On 18 September 2020, the French High Health Authority (HAS) issued a press release announcing that it had approved the use of virological tests (RT-PCR) on saliva samples. The advantage of these tests is that they make sampling easier, reduce the risk of contamination for healthcare personnel and are less unpleasant for patients (notably children, elderly people and people with psychiatric disorders). The saliva collection is carried out by simply spitting or by pipetting the saliva. It can be carried out by self-collection or supervised by a healthcare professional.
Available data shows that tests on saliva samples are somewhat less sensitive than on nasopharyngeal swabs for detecting the virus in symptomatic individuals. However, given their greater acceptability by patients, the HAS is in favour of their use and reimbursement as explained in Opinion no 2020.047/AC/SEAP, with preference being given to symptomatic people for whom nasopharyngeal sampling is difficult or impossible. The HAS does not recommend using salivary tests for asymptomatic people, as the results can be very unreliable.
The HAS points out that there is a risk that carrying out a greater number of tests, given the greater acceptability of the saliva sample tests, may worsen the bottleneck in the analytical phase (RT-PCR stage). If this is the case, the increase in the time taken to report the results would have a negative organisational impact despite the increase in the number of tests carried out.
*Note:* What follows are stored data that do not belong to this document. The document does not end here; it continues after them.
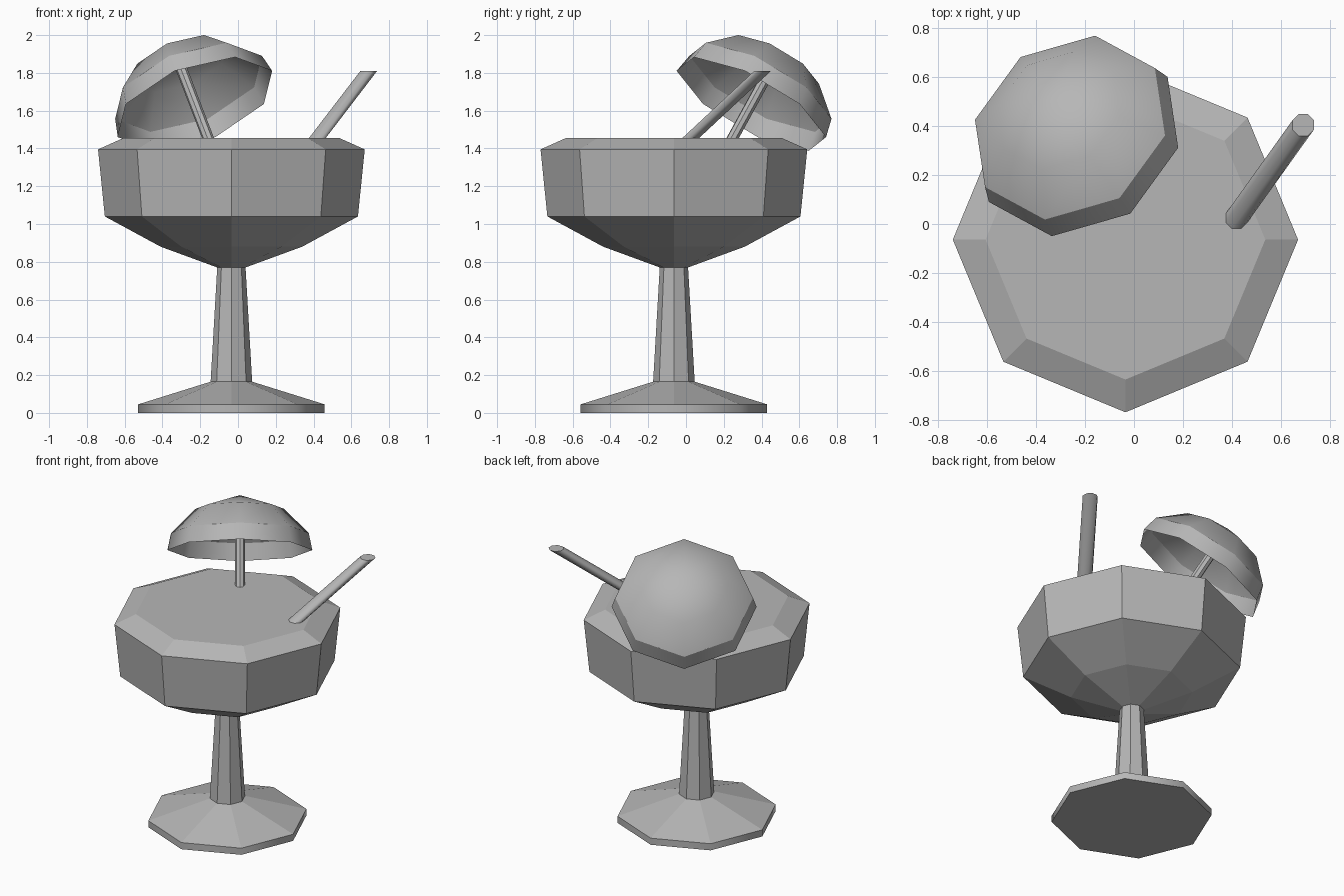
import bpy, bmesh
from math import sin, cos, pi, radians
from mathutils import Matrix, Vector

if "Cube" in bpy.data.objects:
    bpy.data.objects.remove(bpy.data.objects["Cube"])

SIDES = 8
grey = bpy.data.materials.new("mid_grey")
grey.diffuse_color = (0.47, 0.47, 0.47, 1)
grey.use_nodes = True
grey.node_tree.nodes["Principled BSDF"].inputs["Base Color"].default_value = grey.diffuse_color


def loft(name, rings, matrix=None, caps=True, turn=0.0, smooth=(), sharp=()):
    """Eight-sided rings (x, y, z, radius) joined in order; radius 0 makes a point.
    smooth: bands shaded smooth; sharp: ring numbers whose edges stay crisp."""
    bm = bmesh.new()
    loops = []
    for x, y, z, r in rings:
        n = SIDES if r > 0 else 1
        loops.append([bm.verts.new((x + r * cos(turn + 2 * pi * i / SIDES),
                                    y + r * sin(turn + 2 * pi * i / SIDES), z))
                      for i in range(n)])
    for band, (a, b) in enumerate(zip(loops, loops[1:])):
        for i in range(SIDES):
            j = (i + 1) % SIDES
            top = (b[0],) if len(b) == 1 else (b[j], b[i])
            bm.faces.new((a[i], a[j], *top)).smooth = band in smooth
    if caps:
        bm.faces.new(loops[0][::-1])
        bm.faces.new(loops[-1])
    for k in sharp:
        for i in range(SIDES):
            bm.edges.get((loops[k][i], loops[k][(i + 1) % SIDES])).smooth = False
    mesh = bpy.data.meshes.new(name)
    bm.to_mesh(mesh)
    bm.free()
    mesh.materials.append(grey)
    obj = bpy.data.objects.new(name, mesh)
    if matrix:
        obj.matrix_world = matrix
    bpy.context.collection.objects.link(obj)
    return obj


# Glass: foot, stem, bowl and flat drink surface as one turned profile
GX, GY = -0.035, -0.064
profile = [(0.494, 0.0), (0.494, 0.045), (0.11, 0.165), (0.075, 0.77),
           (0.375, 0.88), (0.67, 1.04), (0.706, 1.395), (0.572, 1.455)]
loft("cocktail_glass", [(GX, GY, z, r) for r, z in profile], smooth={0})

# Straw: slanted tube with level ends
low, high = Vector((0.42, 0.025, 1.455)), Vector((0.692, 0.405, 1.81))
start = low - (high - low) * 0.15
loft("straw", [(*start, 0.048), (*high, 0.048)], turn=pi / 8, smooth={0})

# Parasol frame: origin at the upper canopy ring, local z along the stick
tilt = (Matrix.Translation((-0.31, 0.463, 1.849))
        @ Matrix.Rotation(radians(125), 4, 'Z')
        @ Matrix.Rotation(radians(33.8), 4, 'Y'))

# Parasol canopy: open shell, rounded, with a crisp edge above the rim band
loft("parasol_canopy",
     [(0, 0, -0.257, 0.446), (0, 0, -0.151, 0.424),
      (0, 0, 0, 0.272), (0, 0, 0.085, 0)],
     tilt, caps=False, smooth={0, 1, 2}, sharp={1})

# Parasol stick
loft("parasol_stick", [(0, 0, -0.53, 0.03), (0, 0, 0.07, 0.03)], tilt)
The HAS’s position may be reviewed or clarified, in particular in the light of the following considerations:
- The final results of the COVISAL or other data from clinical studies with the same level of evidence as COVISAL (including the SALMICOV study currently underway that is being promoted by the Army Health Service).
- The diagnostic performance of antigenic tests.
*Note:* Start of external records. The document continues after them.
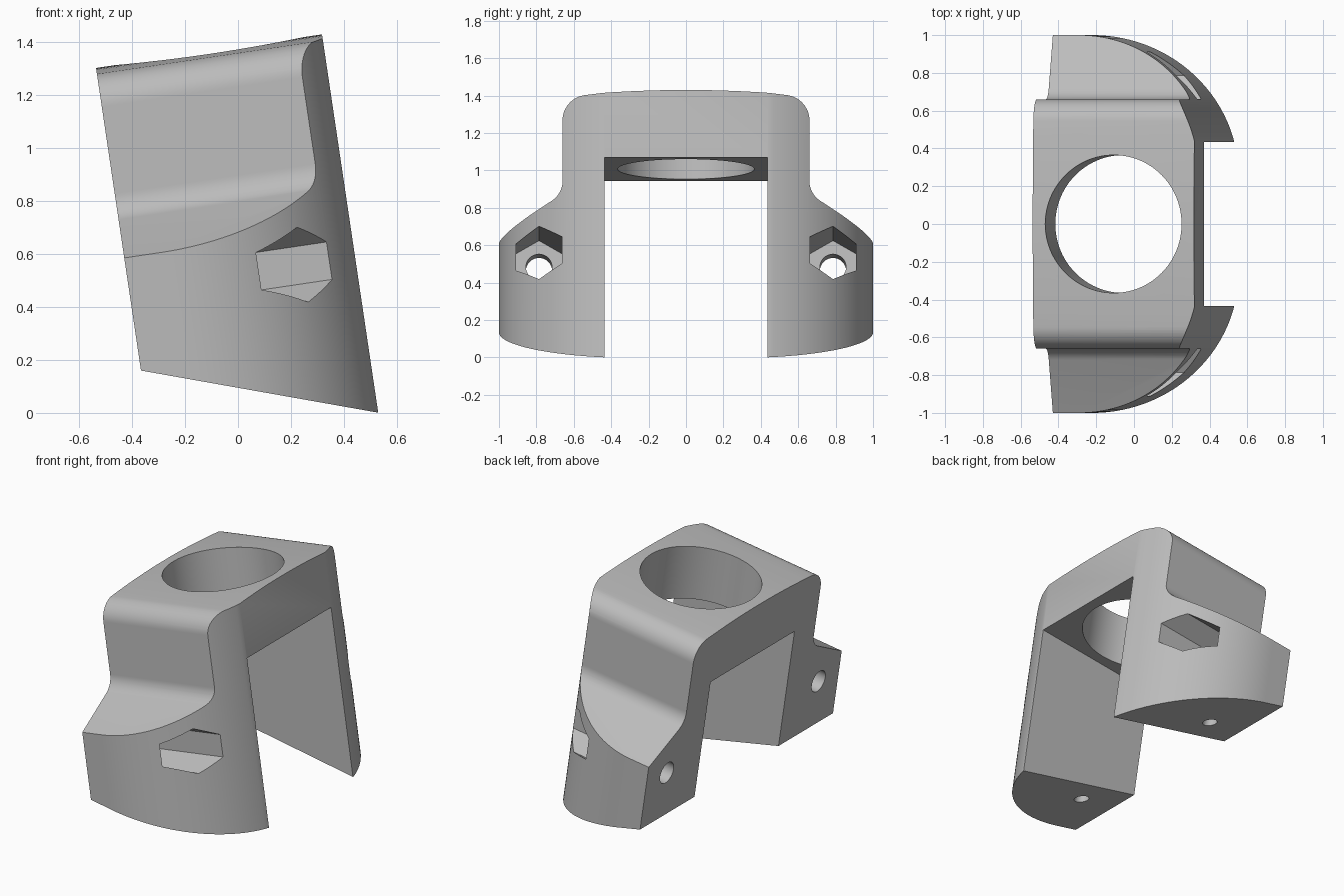
import bpy, bmesh
from math import sin, cos, pi, radians, sqrt
from mathutils import Matrix, Vector

cube = bpy.data.objects.get("Cube")
if cube:
    bpy.data.objects.remove(cube)

TILT = radians(8.45)
BACK, FRONT = -0.339, 0.524      # depth limits before tilting
GAP, GAP_TOP = 0.435, 1.004      # slot between the legs
AXES = {"x": lambda a, b, t: (t, a, b),
        "y": lambda a, b, t: (a, t, b),
        "z": lambda a, b, t: (a, b, t)}


def prism(name, points, axis, start, end):
    """Extrude a closed 2D outline along one axis."""
    bm = bmesh.new()
    face = bm.faces.new([bm.verts.new(AXES[axis](a, b, start)) for a, b in points])
    new = bmesh.ops.extrude_face_region(bm, geom=[face])["geom"]
    shift = Vector(AXES[axis](0, 0, end - start))
    bmesh.ops.translate(bm, vec=shift, verts=[v for v in new if isinstance(v, bmesh.types.BMVert)])
    bmesh.ops.recalc_face_normals(bm, faces=bm.faces)
    mesh = bpy.data.meshes.new(name)
    bm.to_mesh(mesh)
    bm.free()
    obj = bpy.data.objects.new(name, mesh)
    bpy.context.collection.objects.link(obj)
    return obj


def arc(cx, cy, r, a0, a1, n):
    angles = [radians(a0 + (a1 - a0) * i / n) for i in range(n + 1)]
    return [(cx + r * cos(a), cy + r * sin(a)) for a in angles]


def polygon(cx, cy, r, n, turn=0):
    return arc(cx, cy, r, turn, turn + 360, n)[:-1]


def mirrored(half, flip):
    """Close an outline by adding its mirror image."""
    return half + [flip(p) for p in reversed(half)]


def combine(body, tool, operation):
    mod = body.modifiers.new(operation, "BOOLEAN")
    mod.operation, mod.object, mod.solver = operation, tool, "EXACT"
    bpy.context.view_layer.objects.active = body
    bpy.ops.object.modifier_apply(modifier=mod.name)
    bpy.data.objects.remove(tool)


# Arch section: domed top, rounded shoulder, filleted flank, sloping foot, slot
dome = [(0.535 * i / 8, 1.368 - 0.023 * (i / 8) ** 2) for i in range(1, 8)]
half = dome + arc(0.535, 1.22, 0.125, 85, 0, 12)
half += arc(0.773, 0.888, 0.113, 180, 242, 10)
half += [(1.1, 0.59), (1.1, -0.4), (GAP, -0.4), (GAP, GAP_TOP)]
body = prism("bracket", mirrored(half, lambda p: (-p[0], p[1])), "x", -0.8, 0.9)

# Plan outline: flat back and large rounded front corners
plan = [(BACK, 1.0)] + [p for p in arc(-0.2, 0.252, 0.748, 90, 10, 60) if p[0] < FRONT - 0.004]
plan.append((FRONT, 0.252 + sqrt(0.748 ** 2 - (FRONT + 0.2) ** 2)))
combine(body, prism("plan", mirrored(plan, lambda p: (p[0], -p[1])), "z", -0.5, 1.6), "INTERSECT")

# Sloping underside
slope = (-0.077 - 0.212) / (FRONT - BACK)
under = [(u, 0.212 + slope * (u - BACK)) for u in (-0.7, 0.8)]
combine(body, prism("underside", under + [(0.8, -0.9), (-0.7, -0.9)], "y", -1.4, 1.4), "DIFFERENCE")

# Large bore through the crown
combine(body, prism("bore", polygon(0.093, 0, 0.365, 96), "z", 0.7, 1.7), "DIFFERENCE")

# Nut pockets, bolt holes and blind holes under the feet
for side in (-1, 1):
    y = side * 0.786
    combine(body, prism("pocket", polygon(y, 0.518, 0.143, 6, 30), "x", -0.2, 0.9), "DIFFERENCE")
    combine(body, prism("bolt_hole", polygon(y, 0.518, 0.07, 32), "x", -0.6, 0.1), "DIFFERENCE")
    combine(body, prism("foot_hole", polygon(-0.077, side * 0.62, 0.045, 32), "z", -0.3, 0.35), "DIFFERENCE")

# Lean the finished part back and colour it
body.data.transform(Matrix.Rotation(-TILT, 4, "Y"))
grey = bpy.data.materials.new("plain_grey")
grey.use_nodes = True
colour = (0.5, 0.5, 0.5, 1)
grey.diffuse_color = colour
grey.node_tree.nodes["Principled BSDF"].inputs["Base Color"].default_value = colour
body.data.materials.clear()
body.data.materials.append(grey)
for face in body.data.polygons:
    face.material_index = 0

bpy.ops.object.select_all(action="DESELECT")
body.select_set(True)
bpy.context.view_layer.objects.active = body
bpy.ops.object.shade_smooth_by_angle(angle=radians(25))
HAS’s opinion on the detection of the viral genome by RT-PCR on saliva samples will soon be supplemented by other opinions on the use of antigenic tests for symptomatic patients, on oropharyngeal samples and on the overall diagnosis and screening strategy.
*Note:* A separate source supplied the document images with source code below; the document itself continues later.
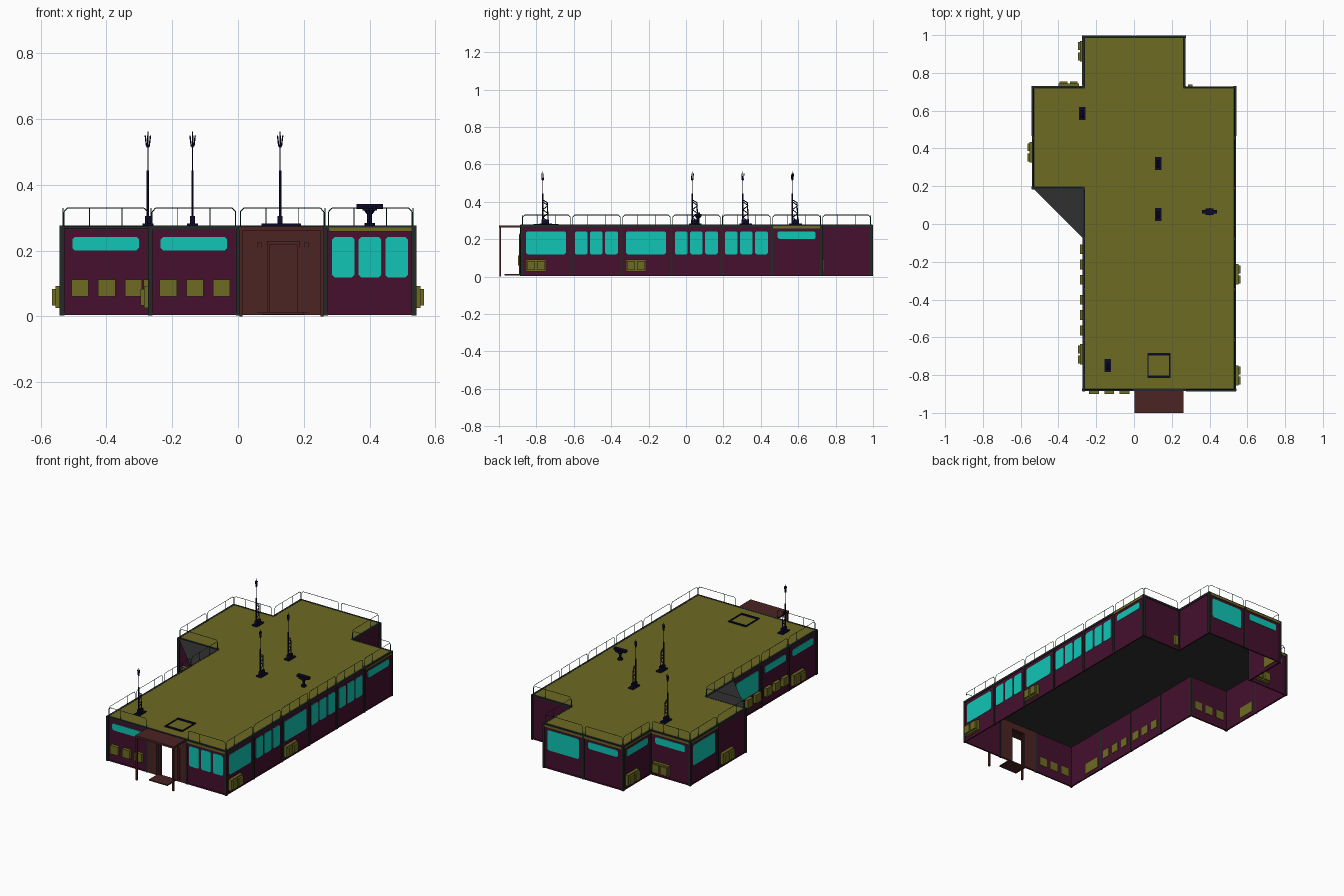
import bpy, bmesh
from mathutils import Matrix, Vector

cube = bpy.data.objects.get("Cube")
if cube:
    bpy.data.objects.remove(cube, do_unlink=True)


def material(name, rgb):
    m = bpy.data.materials.new(name)
    m.use_nodes = True
    m.diffuse_color = (*rgb, 1)
    m.node_tree.nodes["Principled BSDF"].inputs["Base Color"].default_value = (*rgb, 1)
    return m


MAROON = material("maroon", (.058, .005, .027))
TEAL = material("teal", (.005, .56, .46))
OLIVE = material("olive", (.155, .146, .016))
BROWN = material("brown", (.072, .017, .017))
NAVY = material("navy", (.004, .003, .024))
GREY = material("dark grey", (.03, .03, .03))
FRAME = material("frame grey", (.017, .021, .019))
GREEN = material("green", (.004, .055, .028))

parts = {}


def part(name, mat):
    return parts.setdefault(name, (bmesh.new(), mat))[0]


def box(bm, lo, hi, M=Matrix()):
    lo, hi = Vector(lo), Vector(hi)
    T = Matrix.Translation((lo + hi) / 2) @ Matrix.Diagonal((*(hi - lo), 1))
    bmesh.ops.create_cube(bm, size=1, matrix=M @ T)


def rod(bm, p, q, r, sides=4, M=Matrix(), r2=None):
    p, q = M @ Vector(p), M @ Vector(q)
    d = q - p
    T = Matrix.Translation((p + q) / 2) @ d.to_track_quat('Z', 'Y').to_matrix().to_4x4()
    bmesh.ops.create_cone(bm, cap_ends=True, segments=sides, radius1=r,
                          radius2=r if r2 is None else r2, depth=d.length, matrix=T)


def prism(bm, points, direction, M=Matrix()):
    f = bm.faces.new([bm.verts.new(M @ Vector(p)) for p in points])
    ext = bmesh.ops.extrude_face_region(bm, geom=[f])["geom"]
    move = M.to_3x3() @ Vector(direction)
    bmesh.ops.translate(bm, vec=move, verts=[e for e in ext if isinstance(e, bmesh.types.BMVert)])


X0, Y0, S = -.536, -.88, .268
TOP = .276


def grid(i, j, z=0):
    return Vector((X0 + S * i, Y0 + S * j * .998, z))


# Wall fittings: local x runs along the wall, local -y points outward
def window(M, u0, u1, z0, z1):
    c = .008
    pts = [(u0 + c, z0), (u1 - c, z0), (u1, z0 + c), (u1, z1 - c),
           (u1 - c, z1), (u0 + c, z1), (u0, z1 - c), (u0, z0 + c)]
    prism(part("windows", TEAL), [(u, 0, z) for u, z in pts], (0, -.003, 0), M)


def strip(M):
    window(M, .033, .235, .2, .242)


def one(M):
    window(M, .025, .238, .118, .242)


def three(M):
    for u in (.018, .099, .18):
        window(M, u, u + .068, .118, .242)


def vents(M):
    bm = part("wall_vents", OLIVE)
    for u in (.03, .111, .192):
        box(bm, (u, -.019, .06), (u + .052, .008, .112), M)


def cooler(M):
    bm = part("cooling_units", OLIVE)
    box(bm, (.024, -.018, .026), (.132, .01, .092), M)
    for u in (.03, .084):
        box(bm, (u, -.029, .034), (u + .042, -.016, .084), M)


def lamp(M):
    box(part("wall_box", OLIVE), (.225, -.014, .025), (.25, 0, .09), M)


def fascia(M):
    box(part("fascia", OLIVE), (.008, -.006, .258), (S - .008, 0, .27), M)


def entrance(M):
    # Doorway wall with an open door
    bm = part("entrance_wall", BROWN)
    for lo, hi, zlo, zhi in ((.004, .094, .005, .262), (.182, S - .004, .005, .262),
                             (.094, .182, .222, .262)):
        box(bm, (lo, -.004, zlo), (hi, .008, zhi), M)
    trim = part("door_frame", BROWN)
    for u in (.058, .2):
        box(trim, (u, -.012, .01), (u + .014, -.003, .225), M)
        box(trim, (u - .012, -.008, .01), (u + .026, -.003, .21), M)
    box(trim, (.088, -.01, .01), (.096, 0, .23), M)
    box(trim, (.18, -.01, .01), (.188, 0, .23), M)
    box(trim, (.088, -.01, .218), (.188, 0, .23), M)


def railing(M):
    bm = part("roof_railing", GREEN)
    path = [(.007, TOP), (.007, .318), (.017, .329), (S - .017, .329), (S - .007, .318), (S - .007, TOP)]
    for (a, b), (c, d) in zip(path, path[1:]):
        rod(bm, (a, .004, b), (c, .004, d), .0016, M=M)
    for u in (.085, S - .085):
        rod(bm, (u, .004, TOP), (u, .004, .329), .0012, M=M)


# Perimeter runs, counter-clockwise: start cell, step, fittings for each bay
runs = [
    ((1, 0), (1, 0), [(strip, vents), (entrance,), (three, fascia)]),
    ((4, 0), (0, 1), [(one, cooler), (three,), (one, cooler), (three,), (three,), (strip, fascia)]),
    ((4, 6), (-1, 0), [(lamp,)]),
    ((3, 6), (0, 1), [()]),
    ((3, 7), (-1, 0), [(one, fascia), (strip, fascia)]),
    ((1, 7), (0, -1), [(strip, cooler, fascia)]),
    ((1, 6), (-1, 0), [(strip, cooler, fascia)]),
    ((0, 6), (0, -1), [(one, fascia), (cooler,)]),
    ((0, 4), (1, 0), [(strip, vents)]),
    ((1, 4), (0, -1), [(one,), (one, vents), (strip, vents), (strip, cooler)]),
]
outline = [grid(*start) for start, _, _ in runs]

for (i, j), (dx, dy), bays in runs:
    for k, fittings in enumerate(bays):
        origin = grid(i + dx * k, j + dy * k)
        M = Matrix(((dx, -dy, 0, origin.x), (dy, dx, 0, origin.y), (0, 0, 1, 0), (0, 0, 0, 1)))
        if entrance not in fittings:
            box(part("walls", MAROON), (0, 0, .005), (S, .006, .264), M)
            railing(M)
        for fit in fittings:
            fit(M)
        # Bay posts and beams
        bm = part("frame", FRAME)
        for u in (0, S):
            box(bm, (u - .006, -.005, .003), (u + .006, .008, TOP), M)
        box(bm, (0, -.004, .264), (S, .008, TOP + .001), M)
        if entrance not in fittings:
            box(part("base_trim", MAROON), (0, -.003, .004), (S, .004, .012), M)

# Roof, ceiling and corner canopy
prism(part("roof", OLIVE), [(p.x, p.y, .268) for p in outline], (0, 0, TOP - .268))
prism(part("ceiling", GREY), [(p.x, p.y, .262) for p in outline], (0, 0, .005))
prism(part("corner_canopy", GREY), [grid(0, 4, .268), grid(1, 3, .268), grid(1, 4, .268)], (0, 0, .006))

# Inner door on the far wall, in line with the doorway
box(part("inner_door", BROWN), (.02, .978, .012), (.25, .985, .24))
box(part("inner_door", BROWN), (.098, .974, .1), (.103, .979, .13))

# Porch
porch = part("porch", BROWN)
box(porch, (.002, -1, .262), (.262, -.88, .274))
for x in (.004, .25):
    box(porch, (x, -.998, 0), (x + .01, -.988, .264))
box(porch, (.075, -.97, .006), (.2, -.88, .013))

# Roof hatch frame
hatch = part("roof_hatch", NAVY)
for y in (-.815, -.695):
    box(hatch, (.072, y, TOP), (.192, y + .013, .282))
for x in (.072, .186):
    box(hatch, (x, -.81, TOP), (x + .006, -.69, .282))

# Lattice masts with antenna heads
masts = part("antenna_masts", NAVY)
for x, y in ((-.274, .585), (.128, .32), (.128, .05), (-.138, -.75)):
    M = Matrix.Translation((x, y, 0))
    box(masts, (-.017, -.034, TOP), (.017, .034, .283), M)
    box(masts, (-.008, -.022, .28), (.008, .018, .305), M)
    rod(masts, (0, -.016, .28), (0, -.016, .444), .004, 6, M)
    rod(masts, (0, .014, .28), (0, .008, .395), .003, 4, M)
    for n in range(5):
        z = .295 + n * .021
        a, b = (-.016, .012) if n % 2 else (.012, -.016)
        rod(masts, (0, a, z), (0, b, z + .021), .0025, 4, M)
    rod(masts, (0, .009, .395), (0, -.016, .41), .0025, 4, M)
    rod(masts, (0, -.016, .44), (0, -.016, .562), .0015, 4, M)
    rod(masts, (0, -.016, .513), (0, -.016, .523), .004, 6, M)
    for dx, dy in ((1, 0), (-1, 0), (0, 1), (0, -1)):
        rod(masts, (dx * .004, dy * .004 - .016, .516), (dx * .008, dy * .006 - .016, .55), .002, 4, M)

# Rotating scanner
scan = part("roof_scanner", NAVY)
M = Matrix.Translation((.4, .065, 0))
rod(scan, (0, 0, TOP), (0, 0, .284), .016, 8, M)
rod(scan, (0, 0, .28), (0, 0, .335), .008, 8, M)
rod(scan, (0, 0, .312), (0, 0, .328), .01, 8, M, .02)
box(scan, (-.04, -.01, .327), (.04, .01, .342), M)
box(scan, (-.022, -.018, .322), (.022, .018, .335), M)

for name, (bm, mat) in parts.items():
    bmesh.ops.recalc_face_normals(bm, faces=bm.faces)
    mesh = bpy.data.meshes.new(name)
    bm.to_mesh(mesh)
    bm.free()
    mesh.materials.append(mat)
    bpy.context.collection.objects.link(bpy.data.objects.new(name, mesh))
A prior version of this post was originally published by the same authors in Practical Law – Life Sciences, October 2020 Issue (Thomson Reuters).